◆ **What to produce**:
Which lines of the data contain the string "along"? Copy every one.

[Stored data entries]
■ ■ ■ ■ ■ ■ ■

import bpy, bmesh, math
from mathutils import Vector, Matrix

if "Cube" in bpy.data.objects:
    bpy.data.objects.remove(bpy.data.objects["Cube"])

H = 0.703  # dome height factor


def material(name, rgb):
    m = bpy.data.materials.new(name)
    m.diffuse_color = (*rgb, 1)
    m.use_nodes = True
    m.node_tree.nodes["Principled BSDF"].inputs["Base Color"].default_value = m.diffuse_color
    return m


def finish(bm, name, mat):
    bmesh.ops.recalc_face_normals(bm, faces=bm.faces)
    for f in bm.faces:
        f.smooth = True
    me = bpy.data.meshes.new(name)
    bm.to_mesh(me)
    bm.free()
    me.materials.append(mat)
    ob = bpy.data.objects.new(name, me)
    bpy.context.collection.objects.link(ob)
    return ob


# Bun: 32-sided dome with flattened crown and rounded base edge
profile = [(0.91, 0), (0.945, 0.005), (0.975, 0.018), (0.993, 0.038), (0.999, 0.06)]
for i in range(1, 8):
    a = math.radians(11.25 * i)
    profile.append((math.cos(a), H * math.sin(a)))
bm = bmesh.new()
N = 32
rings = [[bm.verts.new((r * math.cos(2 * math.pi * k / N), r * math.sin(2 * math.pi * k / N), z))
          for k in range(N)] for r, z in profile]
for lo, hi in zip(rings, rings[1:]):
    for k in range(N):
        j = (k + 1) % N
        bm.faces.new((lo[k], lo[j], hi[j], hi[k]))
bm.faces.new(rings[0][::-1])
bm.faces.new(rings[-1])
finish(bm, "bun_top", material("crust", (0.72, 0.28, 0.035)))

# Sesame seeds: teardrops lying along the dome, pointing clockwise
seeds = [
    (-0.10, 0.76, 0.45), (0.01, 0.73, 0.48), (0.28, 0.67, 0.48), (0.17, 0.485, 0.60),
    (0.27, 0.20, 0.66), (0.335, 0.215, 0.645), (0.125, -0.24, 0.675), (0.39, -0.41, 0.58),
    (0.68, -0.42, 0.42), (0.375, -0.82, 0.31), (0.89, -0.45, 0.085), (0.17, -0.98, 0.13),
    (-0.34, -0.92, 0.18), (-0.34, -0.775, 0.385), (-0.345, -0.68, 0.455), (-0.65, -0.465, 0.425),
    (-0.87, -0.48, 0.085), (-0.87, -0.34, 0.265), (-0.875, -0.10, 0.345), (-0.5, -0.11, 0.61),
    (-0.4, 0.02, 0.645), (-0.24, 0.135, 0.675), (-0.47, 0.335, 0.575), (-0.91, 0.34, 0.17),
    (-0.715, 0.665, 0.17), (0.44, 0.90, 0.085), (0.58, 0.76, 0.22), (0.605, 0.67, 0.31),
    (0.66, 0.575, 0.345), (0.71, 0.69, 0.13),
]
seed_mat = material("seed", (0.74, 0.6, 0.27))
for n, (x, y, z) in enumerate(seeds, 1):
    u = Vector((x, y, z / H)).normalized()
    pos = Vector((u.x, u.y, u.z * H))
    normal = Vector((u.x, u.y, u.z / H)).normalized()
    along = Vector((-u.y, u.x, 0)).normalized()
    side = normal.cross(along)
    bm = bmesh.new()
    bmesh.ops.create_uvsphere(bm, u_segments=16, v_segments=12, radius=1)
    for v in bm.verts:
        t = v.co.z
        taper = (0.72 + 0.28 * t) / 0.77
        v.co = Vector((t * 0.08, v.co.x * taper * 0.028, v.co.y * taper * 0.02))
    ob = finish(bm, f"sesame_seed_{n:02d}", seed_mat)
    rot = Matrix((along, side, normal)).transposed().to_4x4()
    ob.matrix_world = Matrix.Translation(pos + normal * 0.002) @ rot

■ ■ ■ ■ ■ ■ ■

◆ **Task answer**:
# Sesame seeds: teardrops lying along the dome, pointing clockwise
    along = Vector((-u.y, u.x, 0)).normalized()
    side = normal.cross(along)
    rot = Matrix((along, side, normal)).transposed().to_4x4()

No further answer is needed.